Warrantless surveillance of the American civilian population, more than a year after Edward Snowden first came out with his “revelations,” is illegal. Using the IRS to intimidate and slow down political opposition is illegal.
Governments have become far more powerful than their people. The NSA, a military agency whose metadata analysis was instrumental in ordering lethal strikes against insurgents in Afghanistan, is now sifting through your — and without a doubt my — emails and text messages. This is so far removed from the American system of checks and balances I learned about in school, and civil liberties enshrined by the Bill of Rights, that is hard to know where to begin in analyzing how we got to this point.
And the tyranny is not limited to the United States. The E.U. has become an economic cage, with prohibitively high taxes and regulations holding back European countries from experiencing the explosion of wealth that American tech entrepreneurs enjoyed pre-9/11. In some of Europe’s once proud nations, such as Spain and Greece, youth unemployment is now in the 50% range. Many young people my age have turned to prostitution and crime to survive there. Not in India or Pakistan. In Western Europe.
If only there were some supranational currency you could safely buy online, with a few clicks, that simultaneously undermines the E.U. and U.S. money printing presses. The surveillance, war, and taxation authority abuse end the moment they can no longer be financed.
And if only that currency were strictly limited in nature, leading to deflationary pressure over time — instead of your money turning into toilet paper, it turns into science fiction currency, valuable beyond belief. That’s what happens when a currency takes off and the keys to the printing press are destroyed.
This is a revolution, make no mistake. The only difference is this revolution has already been endorsed by our masters (the federal government recently auctioned off more than $18,000,000 worth of Bitcoin, and shortly before that Bitcoin was made legal for federal political campaigns). And this revolution, instead of sending participants to the guillotine, sends them to Park Avenue and Beverly Hills. I have zero doubt that many of the people involved in cryptocurrency today, at its birth, will become fabulously rich within the next couple years.

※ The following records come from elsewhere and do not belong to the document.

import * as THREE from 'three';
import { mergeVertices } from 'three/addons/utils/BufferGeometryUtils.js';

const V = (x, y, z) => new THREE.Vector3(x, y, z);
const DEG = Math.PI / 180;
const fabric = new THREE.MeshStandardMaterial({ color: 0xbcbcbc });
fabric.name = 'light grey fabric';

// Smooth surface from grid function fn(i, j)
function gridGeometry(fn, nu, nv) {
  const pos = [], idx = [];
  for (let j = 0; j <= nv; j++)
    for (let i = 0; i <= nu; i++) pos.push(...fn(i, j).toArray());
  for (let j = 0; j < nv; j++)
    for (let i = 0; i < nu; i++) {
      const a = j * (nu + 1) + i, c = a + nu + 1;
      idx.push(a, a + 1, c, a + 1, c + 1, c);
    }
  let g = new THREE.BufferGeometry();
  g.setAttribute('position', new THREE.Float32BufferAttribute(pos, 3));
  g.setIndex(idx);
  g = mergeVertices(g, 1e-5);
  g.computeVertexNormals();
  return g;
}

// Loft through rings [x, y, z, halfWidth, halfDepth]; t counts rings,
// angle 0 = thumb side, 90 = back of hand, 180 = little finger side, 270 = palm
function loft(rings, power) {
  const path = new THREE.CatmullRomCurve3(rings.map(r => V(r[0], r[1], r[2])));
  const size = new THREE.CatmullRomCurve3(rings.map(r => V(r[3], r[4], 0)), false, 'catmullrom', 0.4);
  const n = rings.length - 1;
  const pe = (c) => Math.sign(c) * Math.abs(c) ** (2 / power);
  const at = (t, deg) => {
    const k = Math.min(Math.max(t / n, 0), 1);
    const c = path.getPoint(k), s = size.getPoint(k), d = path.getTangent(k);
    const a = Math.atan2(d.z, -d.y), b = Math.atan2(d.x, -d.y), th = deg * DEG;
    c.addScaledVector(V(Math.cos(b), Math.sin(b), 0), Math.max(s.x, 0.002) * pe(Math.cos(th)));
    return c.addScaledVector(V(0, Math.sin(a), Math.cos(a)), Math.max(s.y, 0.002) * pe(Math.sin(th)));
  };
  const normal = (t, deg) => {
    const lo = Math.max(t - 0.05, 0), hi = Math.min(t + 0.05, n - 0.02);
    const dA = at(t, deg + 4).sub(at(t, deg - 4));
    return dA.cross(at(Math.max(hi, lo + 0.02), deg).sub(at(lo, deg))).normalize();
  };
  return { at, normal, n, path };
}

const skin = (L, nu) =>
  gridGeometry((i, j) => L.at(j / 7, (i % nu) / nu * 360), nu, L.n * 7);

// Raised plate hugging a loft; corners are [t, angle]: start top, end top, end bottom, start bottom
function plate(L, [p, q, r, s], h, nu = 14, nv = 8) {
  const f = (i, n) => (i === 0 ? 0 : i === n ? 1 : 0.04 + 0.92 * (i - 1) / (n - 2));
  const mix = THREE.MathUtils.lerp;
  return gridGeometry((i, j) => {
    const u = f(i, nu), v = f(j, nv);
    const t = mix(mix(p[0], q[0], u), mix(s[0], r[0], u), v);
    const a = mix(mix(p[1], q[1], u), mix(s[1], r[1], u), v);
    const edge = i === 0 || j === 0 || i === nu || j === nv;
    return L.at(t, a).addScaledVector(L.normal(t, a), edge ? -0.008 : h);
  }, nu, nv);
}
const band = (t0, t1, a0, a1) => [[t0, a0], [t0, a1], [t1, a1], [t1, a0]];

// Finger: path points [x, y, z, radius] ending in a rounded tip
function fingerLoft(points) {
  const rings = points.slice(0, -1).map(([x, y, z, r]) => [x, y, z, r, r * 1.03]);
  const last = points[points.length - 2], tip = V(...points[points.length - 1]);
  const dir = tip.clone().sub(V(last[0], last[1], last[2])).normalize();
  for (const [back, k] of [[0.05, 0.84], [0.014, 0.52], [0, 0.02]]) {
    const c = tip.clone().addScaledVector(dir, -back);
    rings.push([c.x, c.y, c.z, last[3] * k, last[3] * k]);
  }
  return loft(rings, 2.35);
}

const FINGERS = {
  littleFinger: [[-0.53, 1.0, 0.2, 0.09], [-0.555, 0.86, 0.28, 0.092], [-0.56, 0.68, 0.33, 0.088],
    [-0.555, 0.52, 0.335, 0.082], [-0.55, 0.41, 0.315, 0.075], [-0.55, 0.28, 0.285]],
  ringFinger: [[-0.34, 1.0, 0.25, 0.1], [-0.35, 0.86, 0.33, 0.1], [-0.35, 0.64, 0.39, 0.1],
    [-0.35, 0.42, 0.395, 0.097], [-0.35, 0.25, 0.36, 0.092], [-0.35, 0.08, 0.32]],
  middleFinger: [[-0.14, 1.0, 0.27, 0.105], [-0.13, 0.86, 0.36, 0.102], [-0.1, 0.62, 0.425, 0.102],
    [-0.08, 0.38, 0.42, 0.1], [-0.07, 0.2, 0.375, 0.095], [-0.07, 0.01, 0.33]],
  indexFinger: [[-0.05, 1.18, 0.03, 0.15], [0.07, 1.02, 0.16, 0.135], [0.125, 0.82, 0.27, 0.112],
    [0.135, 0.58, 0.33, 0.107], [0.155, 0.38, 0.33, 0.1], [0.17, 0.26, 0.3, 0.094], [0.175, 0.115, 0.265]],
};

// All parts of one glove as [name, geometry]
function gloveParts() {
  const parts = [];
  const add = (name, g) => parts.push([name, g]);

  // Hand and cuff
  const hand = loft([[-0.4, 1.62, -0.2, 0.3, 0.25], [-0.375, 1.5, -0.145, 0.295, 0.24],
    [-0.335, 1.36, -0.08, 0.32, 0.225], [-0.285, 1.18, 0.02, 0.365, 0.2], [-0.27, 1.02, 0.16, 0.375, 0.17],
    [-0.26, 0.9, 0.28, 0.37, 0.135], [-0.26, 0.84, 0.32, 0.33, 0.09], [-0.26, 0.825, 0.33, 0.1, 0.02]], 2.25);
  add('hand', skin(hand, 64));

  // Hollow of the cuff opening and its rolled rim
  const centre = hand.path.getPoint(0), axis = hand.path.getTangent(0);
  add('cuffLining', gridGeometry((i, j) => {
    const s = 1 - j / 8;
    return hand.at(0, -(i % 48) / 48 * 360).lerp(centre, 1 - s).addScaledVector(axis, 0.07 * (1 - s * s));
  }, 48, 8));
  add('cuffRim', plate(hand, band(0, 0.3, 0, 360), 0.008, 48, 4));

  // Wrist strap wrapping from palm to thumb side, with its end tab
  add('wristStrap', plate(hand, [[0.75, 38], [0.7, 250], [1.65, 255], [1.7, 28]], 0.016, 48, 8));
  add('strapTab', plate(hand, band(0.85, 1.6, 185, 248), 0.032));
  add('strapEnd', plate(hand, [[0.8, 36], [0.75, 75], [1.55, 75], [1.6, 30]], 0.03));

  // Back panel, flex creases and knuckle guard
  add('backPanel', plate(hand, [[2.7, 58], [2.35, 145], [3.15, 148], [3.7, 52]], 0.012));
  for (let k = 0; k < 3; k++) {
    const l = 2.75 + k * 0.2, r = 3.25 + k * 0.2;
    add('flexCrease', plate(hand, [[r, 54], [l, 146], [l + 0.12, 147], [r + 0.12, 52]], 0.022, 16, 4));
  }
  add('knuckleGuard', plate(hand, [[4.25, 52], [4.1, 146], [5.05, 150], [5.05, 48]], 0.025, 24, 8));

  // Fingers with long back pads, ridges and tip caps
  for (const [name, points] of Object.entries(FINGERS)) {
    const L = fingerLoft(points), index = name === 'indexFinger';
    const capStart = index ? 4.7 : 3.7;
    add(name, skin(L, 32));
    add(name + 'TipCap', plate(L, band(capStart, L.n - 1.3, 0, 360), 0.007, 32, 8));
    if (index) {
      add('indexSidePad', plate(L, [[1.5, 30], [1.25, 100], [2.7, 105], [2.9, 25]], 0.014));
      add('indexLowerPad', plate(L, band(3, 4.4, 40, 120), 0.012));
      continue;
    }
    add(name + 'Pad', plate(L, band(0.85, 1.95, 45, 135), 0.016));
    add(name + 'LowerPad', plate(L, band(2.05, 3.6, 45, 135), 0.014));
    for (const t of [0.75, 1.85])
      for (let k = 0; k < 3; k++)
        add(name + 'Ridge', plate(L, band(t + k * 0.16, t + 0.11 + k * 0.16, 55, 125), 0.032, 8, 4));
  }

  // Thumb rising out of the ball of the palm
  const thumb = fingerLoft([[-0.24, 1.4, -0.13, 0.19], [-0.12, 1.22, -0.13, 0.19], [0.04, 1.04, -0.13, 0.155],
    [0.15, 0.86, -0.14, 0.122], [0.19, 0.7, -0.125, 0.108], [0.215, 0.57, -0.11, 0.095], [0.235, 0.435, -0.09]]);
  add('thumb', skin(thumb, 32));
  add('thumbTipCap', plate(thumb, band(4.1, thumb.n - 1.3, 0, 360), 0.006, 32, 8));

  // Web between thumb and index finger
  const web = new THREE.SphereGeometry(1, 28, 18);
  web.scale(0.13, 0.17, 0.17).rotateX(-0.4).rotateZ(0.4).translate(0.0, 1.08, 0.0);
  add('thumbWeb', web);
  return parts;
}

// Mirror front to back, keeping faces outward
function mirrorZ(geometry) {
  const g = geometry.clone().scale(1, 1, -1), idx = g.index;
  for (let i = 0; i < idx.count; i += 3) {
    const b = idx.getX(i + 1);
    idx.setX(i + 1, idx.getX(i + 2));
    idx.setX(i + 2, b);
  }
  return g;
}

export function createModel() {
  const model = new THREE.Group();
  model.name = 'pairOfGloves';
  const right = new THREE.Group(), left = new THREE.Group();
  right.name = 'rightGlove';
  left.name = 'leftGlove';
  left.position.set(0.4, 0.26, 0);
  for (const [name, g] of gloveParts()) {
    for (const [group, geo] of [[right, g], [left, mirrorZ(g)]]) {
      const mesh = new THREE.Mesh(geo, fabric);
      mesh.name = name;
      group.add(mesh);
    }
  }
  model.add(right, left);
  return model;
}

And this revolution is peaceful, organized, and mathematically guaranteed to succeed. I’ll sound like a r/bitcoin neckbeard here, but so be it: Bitcoin is the instrument of your liberation. And the more we hear banks and their water boys at the regulatory agencies saying Bitcoin enables “criminal activity,” ask yourself this: what kind of criminal activity does the dollar or euro in your wallet enable?
Finally, this revolution isn’t limited to the young tech savvy. Anyone can take part, and many are. Bitcoin attracts young, old, white, black, Democrat, Republican, anarchist, you name it. Attempts by the media to label the “typical Bitcoiner” are as absurd as describing the “typical computer user.”
And with a current market cap of $7.7 billion (less than half the price at which Facebook acquired Whatsapp), make no mistake, we are still pioneers.
Those betting against cryptocurrency don’t realize the enormous odds and mathematics against them. It’s like trying to stop a tsunami with a fly swatter.
We won’t stop at $100 billion market capitalization, nor even at $1 trillion, or $5 trillion. Cryptocurrency wants it all. And it will take it all.
The senseless foreclosures, murder, torture, surveillance, dead-end jobs, political propaganda, desperation. They’re all about to be made as obsolete as a CD player the moment after Steve Jobs unveiled Apple’s first iPod in October 2001, promising “1,000 songs in your pocket.” Bitcoin is 1,000 revolutions in your pocket.
David Seaman is a journalist, digital currency enthusiast, and hosts the podcast “David Seaman Hour!” which is free on iTunes, Stitcher, and davidseaman.com. He also founded Voin.co where this article first appeared.